Foremski proposed a new press release format for the media, with a focus on the journalists who receive press releases in electronic format. The ideal press release, in his view, would have a brief description of what the announcement was, but leave the spin to the journalists.

“Deconstruct the press release into special sections and tag the information so that as a publisher, I can pre-assemble some of the news story and make the information useful…The tags would be things like: recent share price, founders, first quarter revenues, analyst quotes, etc…

And because we are dealing with tags that are attached to facts–there is no spin so there is no problem in printing the information as it is received. If we can get the tags to be finely tuned, as a publisher, I could spec out a story and assemble it automatically and then quickly edit it by hand before publishing.” – Tom Foremski – “Die! Press Release! Die! Die!”

The proposed format was rich and heavy, and it was supposed to include an array of information that spread over more than one page (typically the information found in a press kit):

  • Provide a page of quotes from the CEO or other C-level execs.
  • Provide a page of quotes from customers, if applicable.
  • Provide a page of quotes from analysts, if applicable.
  • Provide financial information in many different formats.
  • Provide a whole page of relevant links to other news stories or reference sources.

The birth of the social media release:

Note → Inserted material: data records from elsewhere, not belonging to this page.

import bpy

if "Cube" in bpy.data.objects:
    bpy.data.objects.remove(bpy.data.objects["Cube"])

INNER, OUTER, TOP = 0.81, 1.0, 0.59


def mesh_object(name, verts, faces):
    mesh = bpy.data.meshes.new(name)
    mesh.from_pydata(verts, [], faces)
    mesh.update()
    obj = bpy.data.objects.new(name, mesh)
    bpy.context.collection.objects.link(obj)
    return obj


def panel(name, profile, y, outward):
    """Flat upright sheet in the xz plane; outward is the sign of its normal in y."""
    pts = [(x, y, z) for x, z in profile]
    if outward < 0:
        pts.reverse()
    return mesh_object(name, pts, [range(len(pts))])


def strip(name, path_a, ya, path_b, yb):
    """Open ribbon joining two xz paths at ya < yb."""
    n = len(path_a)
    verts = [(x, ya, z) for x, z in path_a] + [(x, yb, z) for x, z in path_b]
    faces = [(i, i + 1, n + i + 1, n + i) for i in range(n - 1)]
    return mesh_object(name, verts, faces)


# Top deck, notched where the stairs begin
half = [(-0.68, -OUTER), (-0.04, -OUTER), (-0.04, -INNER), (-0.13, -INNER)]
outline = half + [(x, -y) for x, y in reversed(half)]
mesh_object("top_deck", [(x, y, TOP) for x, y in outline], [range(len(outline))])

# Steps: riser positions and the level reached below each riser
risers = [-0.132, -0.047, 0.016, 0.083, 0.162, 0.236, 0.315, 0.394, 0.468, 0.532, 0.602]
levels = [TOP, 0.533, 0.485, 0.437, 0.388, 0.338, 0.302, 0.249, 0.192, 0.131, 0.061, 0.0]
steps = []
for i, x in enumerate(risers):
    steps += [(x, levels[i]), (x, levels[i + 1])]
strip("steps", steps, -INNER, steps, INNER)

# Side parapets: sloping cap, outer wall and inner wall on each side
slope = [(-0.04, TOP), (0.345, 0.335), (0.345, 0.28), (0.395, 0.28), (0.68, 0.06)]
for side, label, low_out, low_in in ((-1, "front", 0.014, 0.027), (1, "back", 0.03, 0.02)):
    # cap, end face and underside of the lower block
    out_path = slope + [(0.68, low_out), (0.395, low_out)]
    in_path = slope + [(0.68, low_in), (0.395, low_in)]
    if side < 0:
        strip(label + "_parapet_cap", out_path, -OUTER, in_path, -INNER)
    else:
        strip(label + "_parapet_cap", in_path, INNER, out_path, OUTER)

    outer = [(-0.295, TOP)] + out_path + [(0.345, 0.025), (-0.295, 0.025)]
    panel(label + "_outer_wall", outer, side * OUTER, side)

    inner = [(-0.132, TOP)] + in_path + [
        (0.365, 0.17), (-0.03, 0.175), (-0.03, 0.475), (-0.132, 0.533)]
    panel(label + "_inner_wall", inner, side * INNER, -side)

The “page spread” idea would have made a press release too long for online distribution, too “meaty.”

Social Media Press ReleaseInspired by Foremski and the multimedia releases (MMR) already existing on the market, Todd Defren created the format of the first Social Media Press Release (SMPR), a concept that opened new perspectives for reach and distribution.

The SMPR targeted both traditional media journalists and new media journalists, including the so-called “citizen journalists” – the bloggers, key influencers of the Net generation. This was, perhaps, one of the most important steps in adapting the traditional press release to the demands of the online world.

To an extent, we are still far from these visions today, although many public relations experts and communicators have worked to refine these concepts and to promote the social media release as an industry standard.

Meanwhile, the traditional press release has survived with the stubbornness of a mule. To this day traditional press releases, with some minor improvements (such as SEO), are still the most popular form of news distribution. Journalists and bloggers alike receive hundreds of press releases in classic format via email every day. Newswires like PRWeb, Business Wire, PRNewswire, PRLeap, and others, also distribute thousands of traditional press releases each day. Believe it or not, the press release format is not the main problem with these releases.

The reason why most of these press releases fail is the use of old marketing speech that enforces stereotypes and hype. This language is omnipresent like a plague in the press releases’ titles, bodies, and even in the pitches that are meant to grab the attention of the reader.

PR News For You:

Leave a Reply

Your email address will not be published. Required fields are marked *